Shakespeare Preferred Beauty Marks, Says Greenblatt
CHICKASHA -- What would William Shakespeare find beautiful? Physical marks of distinction, said Dr. Stephen Greenblatt, Shakespeare scholar and literary critic. The Pulitzer prize finalist and New York Times bestselling author of " Will in the World" addressed an audience of approximately 350 at the University of Science and Arts earlier this month.
Contrary to his contemporary audience, Greenblatt surmised, Shakespeare likely saw wrinkles, moles, and physical features as things of beauty.
" Shakespeare's most intense celebrations of beauty repeatedly violate the featurelessness that is his period's cultural ideal," Greenblatt said. " And from this violation comes an emergence into identity, distinct, peculiar and unique, an emergence that characterizes not only the poet but also the dark lady (in Sonnet 147) and the other figures of paradoxical beauty in his works.

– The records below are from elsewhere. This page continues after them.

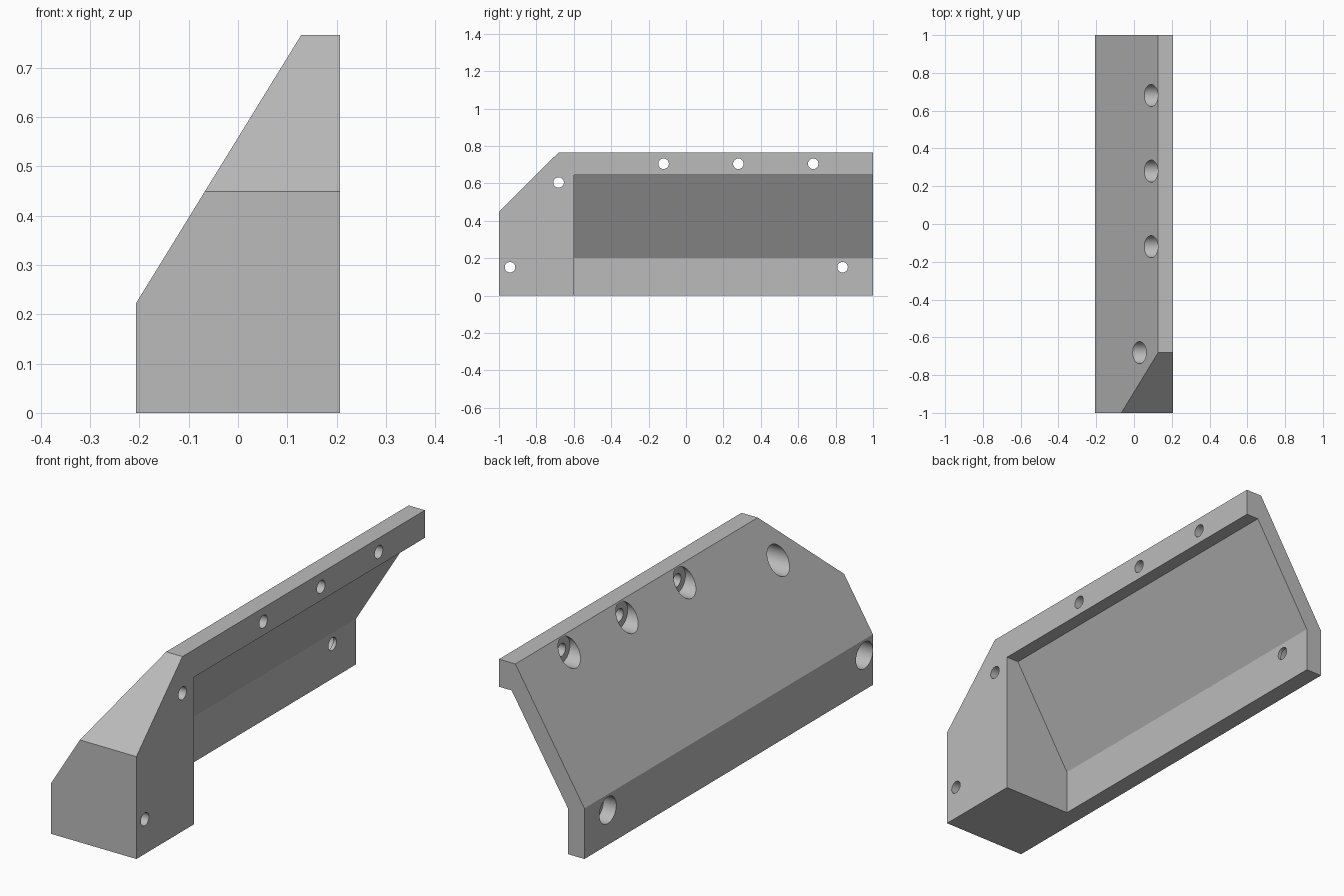
import bpy
import bmesh
import math
from mathutils import Vector

default = bpy.data.objects.get("Cube")
if default:
    bpy.data.objects.remove(default, do_unlink=True)

grey = bpy.data.materials.new("plain grey")
grey.use_nodes = True
grey.diffuse_color = (0.5, 0.5, 0.5, 1)
grey.node_tree.nodes["Principled BSDF"].inputs["Base Color"].default_value = (0.5, 0.5, 0.5, 1)

HALF, HEIGHT = 0.207, 0.766
WALL = 0.079
SEAT = HALF - WALL


def extrude(name, points, offset):
    """Closed prism from a planar outline swept along an offset."""
    bm = bmesh.new()
    face = bm.faces.new([bm.verts.new(p) for p in points])
    swept = bmesh.ops.extrude_face_region(bm, geom=[face])["geom"]
    verts = [v for v in swept if isinstance(v, bmesh.types.BMVert)]
    bmesh.ops.translate(bm, verts=verts, vec=Vector(offset))
    bmesh.ops.recalc_face_normals(bm, faces=bm.faces)
    mesh = bpy.data.meshes.new(name)
    bm.to_mesh(mesh)
    bm.free()
    obj = bpy.data.objects.new(name, mesh)
    bpy.context.collection.objects.link(obj)
    mesh.materials.append(grey)
    return obj


def bore(name, y, z, radius, x0, x1):
    """Cylinder along x."""
    sides = 40
    ring = [(x0, y + radius * math.cos(math.tau * i / sides),
             z + radius * math.sin(math.tau * i / sides)) for i in range(sides)]
    return extrude(name, ring, (x1 - x0, 0, 0))


def cut(target, cutter):
    cutter.hide_render = True
    mod = target.modifiers.new("cut", "BOOLEAN")
    mod.operation = "DIFFERENCE"
    mod.solver = "EXACT"
    mod.object = cutter
    bpy.context.view_layer.objects.active = target
    bpy.ops.object.modifier_apply(modifier=mod.name)
    bpy.data.objects.remove(cutter, do_unlink=True)


# Sloped body
outline = [(-HALF, 0), (HALF, 0), (HALF, HEIGHT), (SEAT, HEIGHT), (-HALF, 0.222)]
bracket = extrude("sloped_bracket", [(x, -1, z) for x, z in outline], (0, 2, 0))

# Bevelled front top corner
corner = [(-1.1, 0.35), (-0.58, 0.866), (-1.1, 0.866)]
cut(bracket, extrude("corner_cutter", [(-0.5, y, z) for y, z in corner], (1, 0, 0)))

# Recess, open at the side, bottom and back
recess = [(-SEAT, -0.1), (0.5, -0.1), (0.5, 0.645), (0.146, 0.645), (-SEAT, 0.2)]
cut(bracket, extrude("recess_cutter", [(x, -0.6, z) for x, z in recess], (0, 1.8, 0)))

# Screw holes with wide sockets: y, z, socket floor x
holes = [(y, 0.705, SEAT) for y in (0.68, 0.28, -0.12)]
holes += [(-0.681, 0.605, SEAT), (-0.941, 0.152, SEAT), (0.837, 0.152, -0.144)]
for y, z, floor in holes:
    cut(bracket, bore("socket_cutter", y, z, 0.0585, -0.4, floor))
    cut(bracket, bore("screw_cutter", y, z, 0.028, -0.5, 0.5))

# Smooth bores, crisp edges
bpy.ops.object.select_all(action="DESELECT")
bracket.select_set(True)
bpy.context.view_layer.objects.active = bracket
bpy.ops.object.shade_smooth_by_angle(angle=math.radians(25))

Their description is not more detailed than that of the normative beauties -- to be dark is no more singular than to be fair -- but the departure from the norm itself acts out individuation."
Dr. John Bruce, associate professor of language and literature, found Greenblatt's lecture, entitled, " Shakespearean Beauty Marks," to be relevant both culturally and within the university's mission.
" Stephen Greenblatt's brilliant lecture on Shakespeare's concept of beauty was an interdisciplinary tour de force," Bruce said, " incorporating material from Shakespeare's plays and sonnets as well as a contextual cultural backdrop involving art history, architecture, theology and philosophy. Greenblatt's approach, which essentially argues that culture is a text, was ideally suited to match with the interdisciplinary core values of USAO."
According to Greenblatt, Shakespeare's contemporaries preferred an Elizabethan type of beauty, flawless and indistinctive, that is reflected in the unmarred faces in the works of European Renaissance artists.
" Those (flawless) features, as literary and art historians have shown, had a virtually programmatic personality," Greenblatt said. " In the wake of Petrarch and Boccaccio, Renaissance poets and painters established an ideal canon of beauty, with each individual detail, from earlobes to feet, scrupulously diagrammed and catalogued.
" Of course, gifted artists understood that beauty could not mechanically be reproduced -- the full effect would depend on such qualities as vagheeza, leggiadria and grazia. But the celebration of an elusive, inimitable lightness of being did not inhibit them from taking pleasure in the form of blazon, the descriptive enumeration of each of the parts that formed a perfect beauty."
Greenblatt observed that Shakespeare was aware of this contemporary fascination with spotless beauty and incorporated it into his many works.
" Shakespeare often conveys the sense of beauty's radiance with the word 'fair,' which he uses more than 700 times in his work," he said. " 'Fair' can denote lovely, clear, fine or clean, but it also has the distinct sense of shining lightness. And this lightness of hair and complexion in turn sets off the pink of blushing cheeks and the deep red of beautiful lips."
However, Shakespeare set himself apart by developing an appreciation for distinct facial features.
" Instead of embodiments of just proportion, harmony and symmetry, we have figures who are, in the perception of age, 'stained,' and yet whose stain is part of their irresistible, disturbing appeal," he said.
Calling upon specific instances throughout Shakespeare's plays and sonnets, Greenblatt explained that his determinedly different preference for individuality, as expressed among his characters, is what makes Shakespeare's writing not only unique, but beautiful.
" Innogen (from 'Cymbeline') is beautiful, but she is not a featureless beauty," he said. " Her mole is not part of any formal perfection, but it is also not an ornament, either in the sense of an obvious adornment or in the sense of something merely added on and therefore dispensable. It is a mark of all that Shakespeare found indelibly beautiful in singularity and all that we identify as indelibly singular and beautiful in his work."
Greenblatt is Cogan University Professor of the Humanities at Harvard University. Founder of the " new historicism," Greenblatt is a specialist in Shakespeare, sixteenth- and seventeenth-century English literature, the literature of travel and exploration, and literary theory. The former president of the Modern Language Association, he also is a fellow of the American Academy of Arts and Sciences and the American Philosophical Society and a permanent fellow of the Institute for Advanced Study in Berlin.
Greenblatt's book, " Will in the World," became a 2004 New York Times bestseller and Pulitzer Prize finalist.
USAO's 2008 Emerson-Wier Liberal Arts Symposium was made possible through a generous gift from the Kirkpatrick Foundation of Oklahoma City. It is sponsored annually by the USAO Foundation and was inspired by an endowment created by Oklahoma College for Women alumni Gladys Anderson Emerson and Nance Foules Wier.